Yangtze Delta handicrafts on show at new art center in Shanghai
From silk brocade to jade sculptures to ink making, a variety of traditional arts and handicrafts from the Yangtze Delta are being exhibited for a month at the cultural expo at the new Duoyunxuan Art Center in Shanghai.
The expo features nearly 100 national cultural artifacts from the Yangtze Delta region and it has also gathered cultural experts to demonstrate the processes involved. These experts will also be able to guide interested visitors who are keen to try their hands at making these handicrafts.
One of the highlights is a 12-panel masterpiece by Ren Bonian (1840-1896) which was painted on golden paper. It measures 7.14 meters in width and has a height of more than 2 meters. It took the acclaimed Duoyunxuan studio eight years to complete the project.
Lin Yuqing, who has worked at the Duoyunxuan print studio for more than 40 years, is showcasing how traditional Chinese envelopes are crafted. Alongside Lin is her apprentice Yuan Guanyang, a 25-year-old who joined the studio after graduating from the prints department at the art school in Shanghai University.
A major highlight of the expo, Duoyunxuan print-making has a history that spans 116 years. However, the craft is believed to have originated in China more than 1,000 years ago. Ancient Chinese were found to have carved words onto wood before covering it with rice paper and creating prints with water ink.

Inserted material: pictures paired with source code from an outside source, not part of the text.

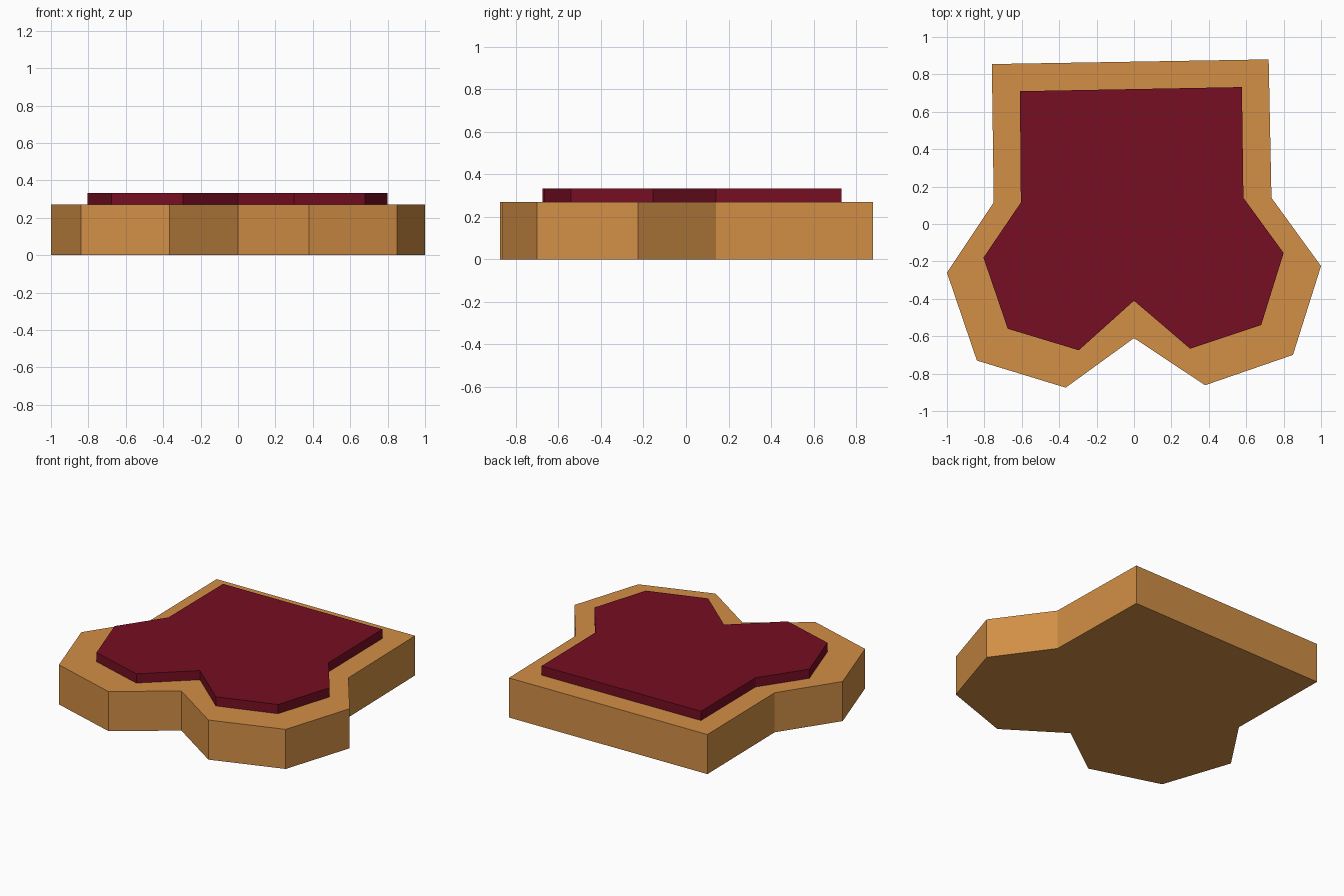
import bpy
import bmesh

if "Cube" in bpy.data.objects:
    bpy.data.objects.remove(bpy.data.objects["Cube"])


def material(name, rgb):
    m = bpy.data.materials.new(name)
    m.diffuse_color = (*rgb, 1.0)
    m.use_nodes = True
    m.node_tree.nodes["Principled BSDF"].inputs["Base Color"].default_value = m.diffuse_color
    return m


def slab(name, outline, z0, z1, mat):
    """Extrude a flat outline from z0 up to z1 as a closed, flat-shaded solid."""
    bm = bmesh.new()
    base = bm.faces.new([bm.verts.new((x, y, z0)) for x, y in outline])
    grown = bmesh.ops.extrude_face_region(bm, geom=[base], use_keep_orig=True)
    top = [v for v in grown["geom"] if isinstance(v, bmesh.types.BMVert)]
    bmesh.ops.translate(bm, verts=top, vec=(0, 0, z1 - z0))
    bmesh.ops.recalc_face_normals(bm, faces=bm.faces)
    mesh = bpy.data.meshes.new(name)
    bm.to_mesh(mesh)
    bm.free()
    mesh.materials.append(mat)
    obj = bpy.data.objects.new(name, mesh)
    bpy.context.collection.objects.link(obj)
    return obj


tan = material("tan", (0.645, 0.275, 0.061))
dark_red = material("dark red", (0.181, 0.0044, 0.016))

# Thick outer body, slightly irregular left to right
body_outline = [
    (-0.76, 0.855), (-0.75, 0.115), (-1.0, -0.26), (-0.84, -0.73),
    (-0.365, -0.875), (0.0, -0.61), (0.38, -0.862), (0.85, -0.70),
    (1.0, -0.225), (0.735, 0.14), (0.72, 0.88),
]
slab("body", body_outline, 0.0, 0.27, tan)

# Thin raised panel on top
panel_outline = [
    (-0.61, 0.71), (-0.605, 0.115), (-0.805, -0.18), (-0.675, -0.56),
    (-0.295, -0.675), (0.0, -0.41), (0.30, -0.667), (0.68, -0.54),
    (0.80, -0.155), (0.585, 0.14), (0.577, 0.732),
]
slab("raised_panel", panel_outline, 0.27, 0.333, dark_red)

The studio has further developed this traditional technique by dividing a colorful ink painting into dozens of smaller wooden boards. Experienced craftsmen then print out each of the images carved on the board. After dozens, and sometimes hundreds of repeated printings on each page, the painting is vividly reproduced, with each stroke and shade of color accurately represented.
An exhibition of traditional arts and handicrafts from the Yangtze Delta is now taking place in Shanghai.